The city council last week wrestled with the prospect of more traffic entering U.S. Highway 17 near the Cove Plaza when a developer asked for zoning for a 9.4-acre plot behind the shopping center to be changed to accommodate the possible construction of as many as 112 “high-end” condominiums. The request came weeks after D.R. Horton won tentative approval to continue with plans for as many as 1,200 new homes at its Ayrshire Development on the old Gustafson dairy farm.
Developments already are under construction in Lake Asbury and along County Road 315. New homes are destined for State Road 16 to Starke, along State Road 21 from Middleburg to Keystone Heights and south on U.S. 17 toward Palatka. It’s coming whether the city likes it or not because it’s the only land that’s available.
So instead of fighting it, we should get ahead of it.
There are legitimate concerns. U.S. 17 from S.R. 16 to the Black Creek bridge isn’t conducive for widening. For now, the roadway can manage the traffic because there is very little to attract cars to the downtown area, especially at night. Try to find something to eat after 9 p.m. that doesn’t include the phrase: “Pull up to the next window, please.” In short, there is no nightlife in the downtown area. There are no trendy clubs, bars or restaurants. It’s like businesses roll up their sidewalks when the street lights come on. It’s so bad, Waffle House stays away.
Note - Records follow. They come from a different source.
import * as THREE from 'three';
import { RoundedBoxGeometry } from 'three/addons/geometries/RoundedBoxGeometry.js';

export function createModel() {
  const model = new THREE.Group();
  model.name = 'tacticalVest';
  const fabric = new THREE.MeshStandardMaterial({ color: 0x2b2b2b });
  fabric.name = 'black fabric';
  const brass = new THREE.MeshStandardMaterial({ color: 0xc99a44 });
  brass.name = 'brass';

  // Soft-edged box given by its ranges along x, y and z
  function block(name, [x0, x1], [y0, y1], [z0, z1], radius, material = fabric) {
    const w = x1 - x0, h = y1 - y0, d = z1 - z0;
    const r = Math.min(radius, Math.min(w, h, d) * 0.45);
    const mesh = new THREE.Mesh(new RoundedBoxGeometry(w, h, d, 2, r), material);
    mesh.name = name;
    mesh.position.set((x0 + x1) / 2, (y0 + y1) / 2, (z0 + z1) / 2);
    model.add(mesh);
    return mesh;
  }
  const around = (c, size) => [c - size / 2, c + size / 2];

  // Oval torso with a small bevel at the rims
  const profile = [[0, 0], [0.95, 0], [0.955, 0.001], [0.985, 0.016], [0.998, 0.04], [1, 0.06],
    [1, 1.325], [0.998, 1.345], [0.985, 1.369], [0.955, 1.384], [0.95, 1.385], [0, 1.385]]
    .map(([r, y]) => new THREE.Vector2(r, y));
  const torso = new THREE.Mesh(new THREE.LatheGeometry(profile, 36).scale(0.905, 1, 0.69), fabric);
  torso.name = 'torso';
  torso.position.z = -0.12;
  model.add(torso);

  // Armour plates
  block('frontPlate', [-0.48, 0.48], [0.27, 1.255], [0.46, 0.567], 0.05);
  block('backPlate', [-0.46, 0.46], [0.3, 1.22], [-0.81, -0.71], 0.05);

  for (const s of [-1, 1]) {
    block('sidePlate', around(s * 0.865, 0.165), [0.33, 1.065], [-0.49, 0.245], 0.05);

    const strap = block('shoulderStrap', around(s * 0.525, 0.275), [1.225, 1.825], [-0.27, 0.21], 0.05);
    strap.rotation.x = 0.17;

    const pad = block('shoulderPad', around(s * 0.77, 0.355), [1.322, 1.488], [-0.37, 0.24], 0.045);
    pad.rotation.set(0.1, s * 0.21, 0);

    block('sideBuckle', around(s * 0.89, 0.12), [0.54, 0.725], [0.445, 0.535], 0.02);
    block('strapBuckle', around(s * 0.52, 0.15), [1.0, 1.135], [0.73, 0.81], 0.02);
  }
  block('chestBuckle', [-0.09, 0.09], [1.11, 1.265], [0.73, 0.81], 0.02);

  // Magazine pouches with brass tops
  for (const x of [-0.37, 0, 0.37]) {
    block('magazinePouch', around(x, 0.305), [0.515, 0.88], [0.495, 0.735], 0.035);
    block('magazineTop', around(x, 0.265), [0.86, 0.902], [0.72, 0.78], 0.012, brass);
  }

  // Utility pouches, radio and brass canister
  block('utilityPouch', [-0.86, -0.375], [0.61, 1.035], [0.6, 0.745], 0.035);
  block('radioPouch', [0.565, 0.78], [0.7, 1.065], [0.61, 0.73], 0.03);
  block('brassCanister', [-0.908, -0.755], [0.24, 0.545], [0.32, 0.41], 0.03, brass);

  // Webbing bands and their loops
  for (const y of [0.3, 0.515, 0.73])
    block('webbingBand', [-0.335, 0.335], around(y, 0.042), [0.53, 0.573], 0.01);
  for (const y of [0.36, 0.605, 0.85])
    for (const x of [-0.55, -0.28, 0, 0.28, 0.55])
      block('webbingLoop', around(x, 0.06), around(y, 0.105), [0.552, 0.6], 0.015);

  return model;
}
Councilman Van Royal doesn’t like to see so residents and visitors go through Green Cove Springs to enjoy the benefits on nearby Fleming Island. Others risk life and limb on the Shands Bridge for St. Augustine. Royal knows the financial stability of a community is its ability to keep people close to home. He’s correct.
It’s true: if they build it, they will come. And when they get here, they’re going to want more options than a convenience store hot dog for dinner.
Traffic truly is a big test for the city. The First Coast Expressway is supposed to bring people to the city. It also can take them away if they don’t skillfully plan for it.
Green Cove Springs should be a destination. It’s a cozy place with so much history and natural beauty. I like it so much I will move here in a couple of months and retire. For now, Green Cove Springs is a victim of its own charm. It’s why I want to live there. It’s why thousands of others want to live there, too.
But once I get there, I won’t become one of those old-timers who believe Green Cove Springs could accommodate me, but getting to big to take in anyone else.
Don’t let inevitable growth be the downfall of a great city. Let it be the catalyst for expansive and intelligent planning. We need to find a way to accommodate growth while keeping the simple life that makes it so attractive.
It’s a delicate balance, for sure. But if we all work together – longtime residents and newcomers alike – we can find a solution. Green Cove Springs is worth it – for everybody.